Your objective: Nothing but the lines from the one containing "bmesh.ops.create_icosphere(bm, subdivisions=3, radius=1)" through the end of the data below may appear in the response, each one exact.

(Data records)
************

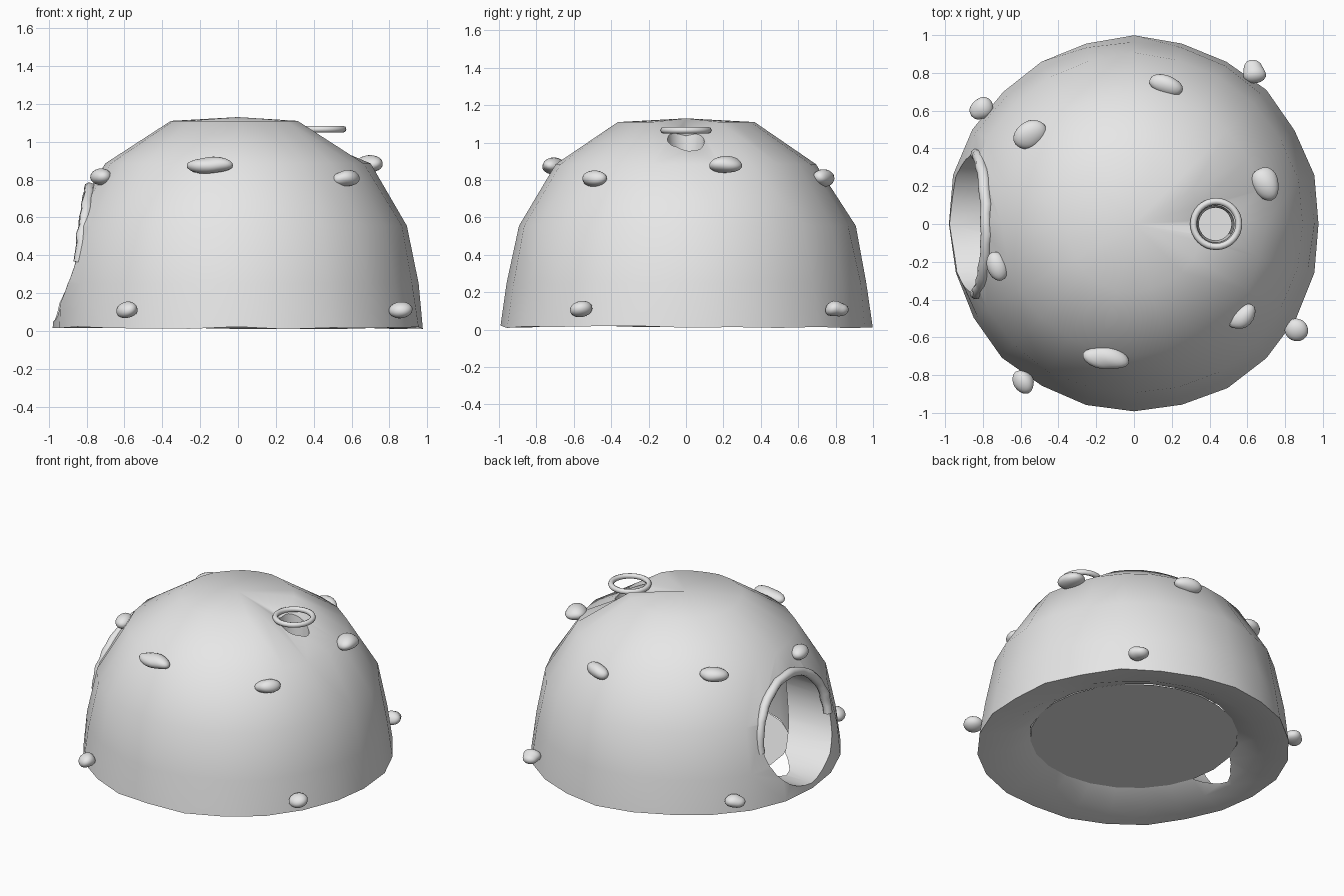
import bpy, bmesh, math, random
from mathutils import Vector

random.seed(4)
old = bpy.data.objects.get("Cube")
if old:
    bpy.data.objects.remove(old, do_unlink=True)

clay = bpy.data.materials.new("pale_grey_clay")
clay.use_nodes = True
clay.diffuse_color = (0.8, 0.8, 0.8, 1)
clay.node_tree.nodes["Principled BSDF"].inputs["Base Color"].default_value = (0.8, 0.8, 0.8, 1)

SEG = 24


def add_object(name, bm):
    mesh = bpy.data.meshes.new(name)
    bm.to_mesh(mesh)
    bm.free()
    ob = bpy.data.objects.new(name, mesh)
    bpy.context.collection.objects.link(ob)
    mesh.materials.append(clay)
    return ob


def activate(ob):
    bpy.ops.object.select_all(action='DESELECT')
    ob.select_set(True)
    bpy.context.view_layer.objects.active = ob


def smooth(ob, angle=60):
    activate(ob)
    bpy.ops.object.shade_smooth_by_angle(angle=math.radians(angle))


def lathe(profile, wobble):
    """Spin (radius, height) points; a zero radius becomes a pole."""
    bm = bmesh.new()
    rings = []
    for r, z in profile:
        if r == 0:
            rings.append([bm.verts.new((0, 0, z))] * SEG)
            continue
        ring = []
        for i in range(SEG):
            a = math.tau * i / SEG
            k = r + random.uniform(-wobble, wobble)
            dz = random.uniform(-wobble, wobble) if z < 0.05 else 0
            ring.append(bm.verts.new((k * math.cos(a), k * math.sin(a), z + dz)))
        rings.append(ring)
    for low, high in zip(rings, rings[1:]):
        for i in range(SEG):
            j = (i + 1) % SEG
            bm.faces.new(list(dict.fromkeys((low[i], low[j], high[j], high[i]))))
    bmesh.ops.recalc_face_normals(bm, faces=bm.faces)
    return bm


def prism(name, start, end):
    """Closed prism between two matching outlines."""
    bm = bmesh.new()
    a = [bm.verts.new(p) for p in start]
    b = [bm.verts.new(p) for p in end]
    bm.faces.new(a)
    bm.faces.new(b)
    for i in range(len(a)):
        j = (i + 1) % len(a)
        bm.faces.new((a[i], a[j], b[j], b[i]))
    bmesh.ops.recalc_face_normals(bm, faces=bm.faces)
    return add_object(name, bm)


def cut(ob, cutter):
    mod = ob.modifiers.new("opening", 'BOOLEAN')
    mod.operation = 'DIFFERENCE'
    mod.solver = 'EXACT'
    mod.object = cutter
    activate(ob)
    bpy.ops.object.modifier_apply(modifier=mod.name)
    bpy.data.objects.remove(cutter, do_unlink=True)


# Thick domed wall: outside, underside rim, then the hollow inside
bm = lathe([(0, 1.13), (0.36, 1.11), (0.695, 0.885), (0.9, 0.555), (0.96, 0.25),
            (0.996, 0.016), (0.8, 0.035), (0.66, 0.1), (0.64, 0.5), (0.5, 0.8),
            (0.25, 0.98), (0, 1.0)], wobble=0.008)
for v in bm.verts:
    # Dip in the roof under the smoke ring
    if v.co.z > 1.1 and v.co.x > 0.3 and abs(v.co.y) < 0.12:
        v.co.z -= 0.08 if abs(v.co.y) < 0.01 else 0.05
    # Base slightly narrower from side to side
    if v.co.z < 0.03:
        v.co.x *= 0.988
dome = add_object("dome_wall", bm)

# Rounded doorway on the side
def door_point(a, x):
    return (x, 0.37 * math.cos(a), 0.41 + 0.36 * math.sin(a))

angles = [math.tau * i / 32 for i in range(32)]
cut(dome, prism("door_cutter", [door_point(a, -1.3) for a in angles],
                [door_point(a, -0.4) for a in angles]))

# Smoke hole in the roof
HX = 0.435
def hole(z, r):
    return [(HX + r * math.cos(a), r * math.sin(a), z) for a in angles]

cut(dome, prism("smoke_cutter", hole(0.6, 0.07), hole(1.4, 0.125)))
smooth(dome, 40)

# Ring resting over the smoke hole
bpy.ops.mesh.primitive_torus_add(location=(HX, 0, 1.066), major_radius=0.12,
                                 minor_radius=0.018, major_segments=32, minor_segments=8)
ring = bpy.context.object
ring.name = "smoke_ring"
ring.data.materials.append(clay)
smooth(ring)

# Floor, facing down
bm = bmesh.new()
bmesh.ops.create_circle(bm, cap_ends=True, segments=SEG, radius=0.66)
bmesh.ops.translate(bm, verts=bm.verts, vec=(0, 0, 0.095))
for f in bm.faces:
    f.normal_update()
    if f.normal.z > 0:
        f.normal_flip()
add_object("floor", bm)

# Rolled trim over the doorway
curve = bpy.data.curves.new("door_trim", 'CURVE')
curve.dimensions = '3D'
curve.bevel_depth = 0.03
curve.bevel_resolution = 2
curve.use_fill_caps = True
spline = curve.splines.new('POLY')
steps = 24
spline.points.add(steps)
for i, p in enumerate(spline.points):
    a = math.radians(-5 + 190 * i / steps)
    x, y, z = door_point(a, -0.838 + 0.055 * max(0, math.sin(a)))
    p.co = (x + random.uniform(-0.005, 0.005), y, z - 0.015, 1)
    p.radius = 1 + random.uniform(-0.1, 0.1)
trim = bpy.data.objects.new("door_trim", curve)
bpy.context.collection.objects.link(trim)
curve.materials.append(clay)
activate(trim)
bpy.ops.object.convert(target='MESH')
smooth(bpy.context.object)


# Lumpy pegs: position, then half sizes along and across the wall
def peg(name, x, y, z, along, across, height):
    bm = bmesh.new()
    bmesh.ops.create_icosphere(bm, subdivisions=3, radius=1)
    lump = Vector((random.uniform(-1, 1), random.uniform(-1, 1), 0.4))
    for v in bm.verts:
        v.co *= 1 + 0.1 * math.sin(3 * v.co.dot(lump) + x * 9)
        v.co.x *= across
        v.co.y *= along
        v.co.z *= height
    ob = add_object(name, bm)
    ob.location = (x, y, z)
    ob.rotation_euler.z = math.atan2(y, x)
    smooth(ob)


upper = [(-0.15, -0.71, 0.875, 0.115, 0.06), (0.57, -0.49, 0.805, 0.08, 0.055),
         (0.7, 0.22, 0.88, 0.09, 0.07), (0.17, 0.735, 0.81, 0.1, 0.05),
         (-0.55, 0.475, 0.875, 0.09, 0.075), (-0.72, -0.22, 0.81, 0.08, 0.055)]
lower = [(-0.585, -0.835), (0.86, -0.56), (0.635, 0.805), (-0.81, 0.61)]
for i, (x, y, z, along, across) in enumerate(upper):
    peg(f"upper_peg_{i + 1}", x, y, z, along, across, 0.045)
for i, (x, y) in enumerate(lower):
    peg(f"lower_peg_{i + 1}", x, y, 0.11, 0.062, 0.058, 0.042)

************

Solved problem:
    bmesh.ops.create_icosphere(bm, subdivisions=3, radius=1)
    lump = Vector((random.uniform(-1, 1), random.uniform(-1, 1), 0.4))
    for v in bm.verts:
        v.co *= 1 + 0.1 * math.sin(3 * v.co.dot(lump) + x * 9)
        v.co.x *= across
        v.co.y *= along
        v.co.z *= height
    ob = add_object(name, bm)
    ob.location = (x, y, z)
    ob.rotation_euler.z = math.atan2(y, x)
    smooth(ob)


upper = [(-0.15, -0.71, 0.875, 0.115, 0.06), (0.57, -0.49, 0.805, 0.08, 0.055),
         (0.7, 0.22, 0.88, 0.09, 0.07), (0.17, 0.735, 0.81, 0.1, 0.05),
         (-0.55, 0.475, 0.875, 0.09, 0.075), (-0.72, -0.22, 0.81, 0.08, 0.055)]
lower = [(-0.585, -0.835), (0.86, -0.56), (0.635, 0.805), (-0.81, 0.61)]
for i, (x, y, z, along, across) in enumerate(upper):
    peg(f"upper_peg_{i + 1}", x, y, z, along, across, 0.045)
for i, (x, y) in enumerate(lower):
    peg(f"lower_peg_{i + 1}", x, y, 0.11, 0.062, 0.058, 0.042)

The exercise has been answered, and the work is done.